Give again, unaltered, the lines of the listing below that run from the line having "m = bpy.data.materials.new(name)" through the line having "offset=bevel, segments=1, affect='EDGES')".

TASK MATERIAL:
_____

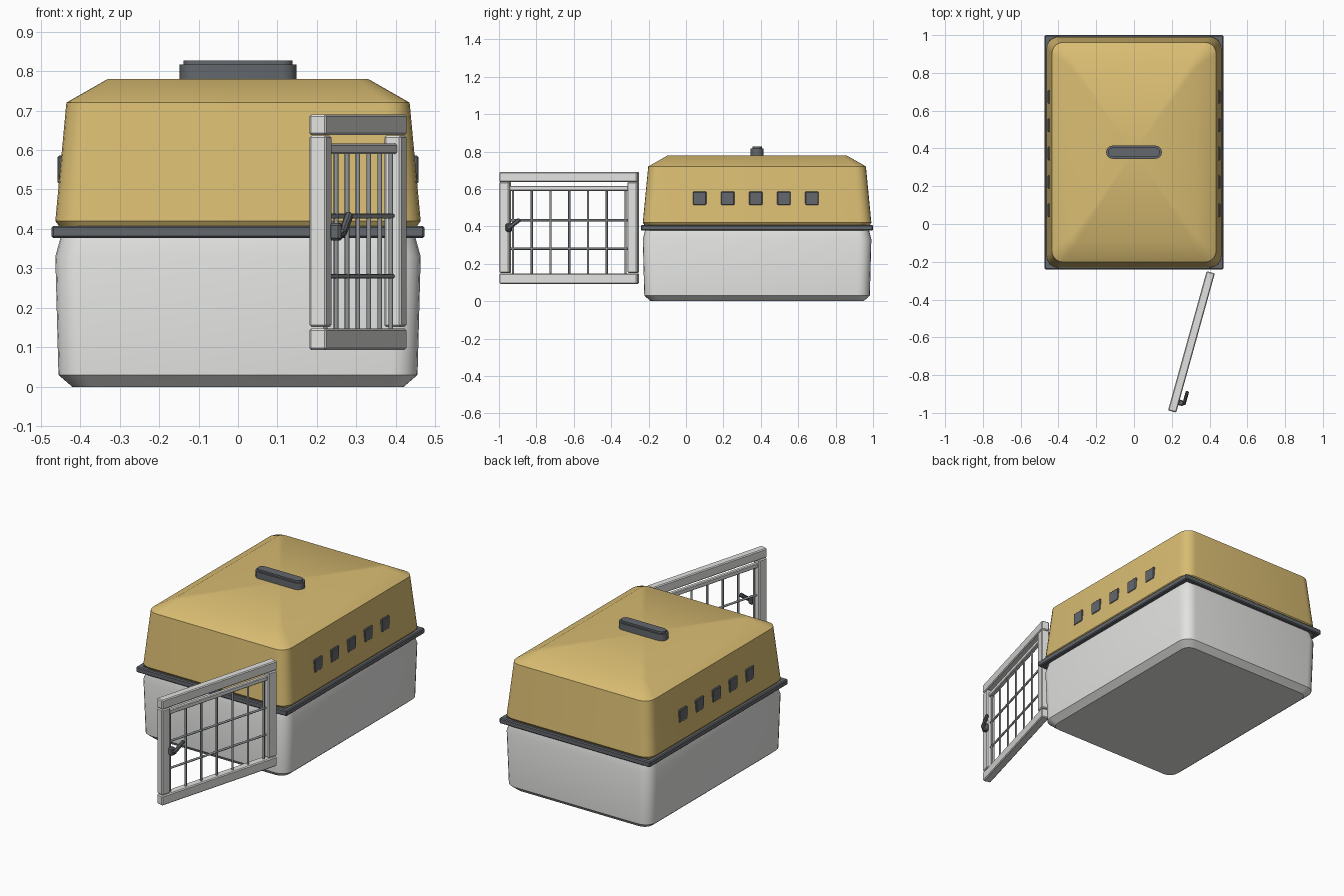
import bpy, bmesh
from math import sin, cos, pi, radians
from mathutils import Matrix

cube = bpy.data.objects.get("Cube")
if cube:
    bpy.data.objects.remove(cube, do_unlink=True)


def material(name, rgb):
    m = bpy.data.materials.new(name)
    m.use_nodes = True
    m.diffuse_color = (*rgb, 1)
    bsdf = next(n for n in m.node_tree.nodes if n.type == 'BSDF_PRINCIPLED')
    bsdf.inputs["Base Color"].default_value = (*rgb, 1)
    return m


WHITE = material("off white plastic", (0.76, 0.77, 0.75))
YELLOW = material("mustard plastic", (0.70, 0.51, 0.17))
DARK = material("dark grey plastic", (0.125, 0.135, 0.15))
METAL = material("grey wire", (0.30, 0.32, 0.33))

CY = 0.38  # depth centre of the carrier body


def finish(name, bm, mat, matrix=Matrix(), angle=35):
    bmesh.ops.recalc_face_normals(bm, faces=bm.faces[:])
    mesh = bpy.data.meshes.new(name)
    bm.to_mesh(mesh)
    bm.free()
    ob = bpy.data.objects.new(name, mesh)
    bpy.context.collection.objects.link(ob)
    mesh.materials.append(mat)
    ob.matrix_world = matrix
    bpy.ops.object.select_all(action='DESELECT')
    ob.select_set(True)
    bpy.context.view_layer.objects.active = ob
    bpy.ops.object.shade_smooth_by_angle(angle=radians(angle))
    return ob


def box(name, size, loc, mat, bevel=0.005, frame=Matrix(), tilt=0):
    bm = bmesh.new()
    bmesh.ops.create_cube(bm, size=1)
    bmesh.ops.scale(bm, vec=size, verts=bm.verts[:])
    if bevel:
        bmesh.ops.bevel(bm, geom=bm.edges[:], offset=bevel, segments=1, affect='EDGES')
    local = Matrix.Translation(loc) @ Matrix.Rotation(tilt, 4, 'Y')
    return finish(name, bm, mat, frame @ local)


def rounded_loft(name, sections, mat, steps=5):
    """Stack rounded rectangles given as (z, half x, half y, corner radius)."""
    bm = bmesh.new()
    rings = []
    for z, hx, hy, r in sections:
        ring = []
        for q, (sx, sy) in enumerate([(1, 1), (-1, 1), (-1, -1), (1, -1)]):
            for i in range(steps + 1):
                a = (q + i / steps) * pi / 2
                ring.append(bm.verts.new((sx * (hx - r) + r * cos(a),
                                          sy * (hy - r) + r * sin(a), z)))
        rings.append(ring)
    n = len(rings[0])
    for a, b in zip(rings, rings[1:]):
        for i in range(n):
            bm.faces.new((a[i], a[(i + 1) % n], b[(i + 1) % n], b[i]))
    # Caps fan out from a centre point
    for ring, sec in ((rings[0], sections[0]), (rings[-1], sections[-1])):
        c = bm.verts.new((0, 0, sec[0]))
        for i in range(n):
            bm.faces.new((ring[i], ring[(i + 1) % n], c))
    return finish(name, bm, mat, Matrix.Translation((0, CY, 0)))


# Body shells
rounded_loft("lower_shell", [(0, 0.42, 0.57, 0.05), (0.03, 0.455, 0.603, 0.065),
                             (0.33, 0.463, 0.611, 0.065), (0.395, 0.445, 0.595, 0.06)], WHITE)
rounded_loft("upper_shell", [(0.395, 0.445, 0.595, 0.06), (0.42, 0.463, 0.611, 0.065),
                             (0.72, 0.435, 0.582, 0.06), (0.78, 0.33, 0.477, 0.03)], YELLOW)

# Rim of four bars around the seam
for s, side in ((1, "left"), (-1, "right")):
    box("rim_" + side, (0.03, 1.24, 0.031), (s * 0.458, CY, 0.3925), DARK)
for s, side in ((1, "back"), (-1, "front")):
    box("rim_" + side, (0.946, 0.03, 0.031), (0, CY + s * 0.605, 0.3925), DARK)

# Vent plates on both sides
for s, side in ((1, "left"), (-1, "right")):
    for i in range(5):
        box(f"vent_{side}_{i + 1}", (0.03, 0.072, 0.072),
            (s * 0.442, 0.073 + 0.15 * i, 0.55), DARK, 0.004)

# Carry handle
bm = bmesh.new()
outline = []
for end in (1, -1):
    for i in range(7):
        a = (i / 6 - 0.5) * pi + (0 if end == 1 else pi)
        outline.append(bm.verts.new((end * 0.113 + 0.035 * cos(a), 0.035 * sin(a), 0.775)))
base = bm.faces.new(outline)
top = bmesh.ops.extrude_face_region(bm, geom=[base])["geom"]
bmesh.ops.translate(bm, vec=(0, 0, 0.052), verts=[g for g in top if isinstance(g, bmesh.types.BMVert)])
rim = [e for e in bm.edges if all(v.co.z > 0.8 for v in e.verts)]
bmesh.ops.bevel(bm, geom=rim, offset=0.01, segments=2, affect='EDGES')
finish("carry_handle", bm, DARK, Matrix.Translation((0, CY, 0)))

# Open door: local x runs toward the hinge, local -y is the outer face
DOOR = Matrix.Translation((0.304, -0.624, 0)) @ Matrix.Rotation(radians(74.5), 4, 'Z')
box("door_top_rail", (0.765, 0.045, 0.053), (0, 0, 0.664), WHITE, 0.005, DOOR)
box("door_bottom_rail", (0.765, 0.045, 0.055), (0, 0, 0.1205), WHITE, 0.005, DOOR)
for s, side in ((1, "hinge"), (-1, "latch")):
    box(f"door_{side}_stile", (0.055, 0.045, 0.485), (s * 0.355, 0, 0.394), WHITE, 0.005, DOOR)
box("door_inner_rail", (0.66, 0.024, 0.026), (0, 0, 0.603), WHITE, 0.004, DOOR)


def wire(name, length, loc, axis):
    bm = bmesh.new()
    bmesh.ops.create_cone(bm, cap_ends=True, segments=8, radius1=0.006, radius2=0.006, depth=length)
    turn = Matrix.Rotation(pi / 2, 4, 'Y') if axis == 'X' else Matrix()
    return finish(name, bm, METAL, DOOR @ Matrix.Translation(loc) @ turn, 50)


for i in range(7):
    wire(f"door_upright_wire_{i + 1}", 0.46, ((i - 3) * 0.104, 0, 0.37), 'Z')
for i, z in enumerate((0.28, 0.433)):
    wire(f"door_cross_wire_{i + 1}", 0.67, (0, 0, z), 'X')

# Latch
box("latch_pivot", (0.03, 0.03, 0.044), (-0.326, -0.033, 0.393), DARK, 0.006, DOOR)
box("latch_lever", (0.085, 0.018, 0.022), (-0.295, -0.05, 0.412), DARK, 0.005, DOOR, radians(-36))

_____

EXPECTED ANSWER:
    m = bpy.data.materials.new(name)
    m.use_nodes = True
    m.diffuse_color = (*rgb, 1)
    bsdf = next(n for n in m.node_tree.nodes if n.type == 'BSDF_PRINCIPLED')
    bsdf.inputs["Base Color"].default_value = (*rgb, 1)
    return m


WHITE = material("off white plastic", (0.76, 0.77, 0.75))
YELLOW = material("mustard plastic", (0.70, 0.51, 0.17))
DARK = material("dark grey plastic", (0.125, 0.135, 0.15))
METAL = material("grey wire", (0.30, 0.32, 0.33))

CY = 0.38  # depth centre of the carrier body


def finish(name, bm, mat, matrix=Matrix(), angle=35):
    bmesh.ops.recalc_face_normals(bm, faces=bm.faces[:])
    mesh = bpy.data.meshes.new(name)
    bm.to_mesh(mesh)
    bm.free()
    ob = bpy.data.objects.new(name, mesh)
    bpy.context.collection.objects.link(ob)
    mesh.materials.append(mat)
    ob.matrix_world = matrix
    bpy.ops.object.select_all(action='DESELECT')
    ob.select_set(True)
    bpy.context.view_layer.objects.active = ob
    bpy.ops.object.shade_smooth_by_angle(angle=radians(angle))
    return ob


def box(name, size, loc, mat, bevel=0.005, frame=Matrix(), tilt=0):
    bm = bmesh.new()
    bmesh.ops.create_cube(bm, size=1)
    bmesh.ops.scale(bm, vec=size, verts=bm.verts[:])
    if bevel:
        bmesh.ops.bevel(bm, geom=bm.edges[:], offset=bevel, segments=1, affect='EDGES')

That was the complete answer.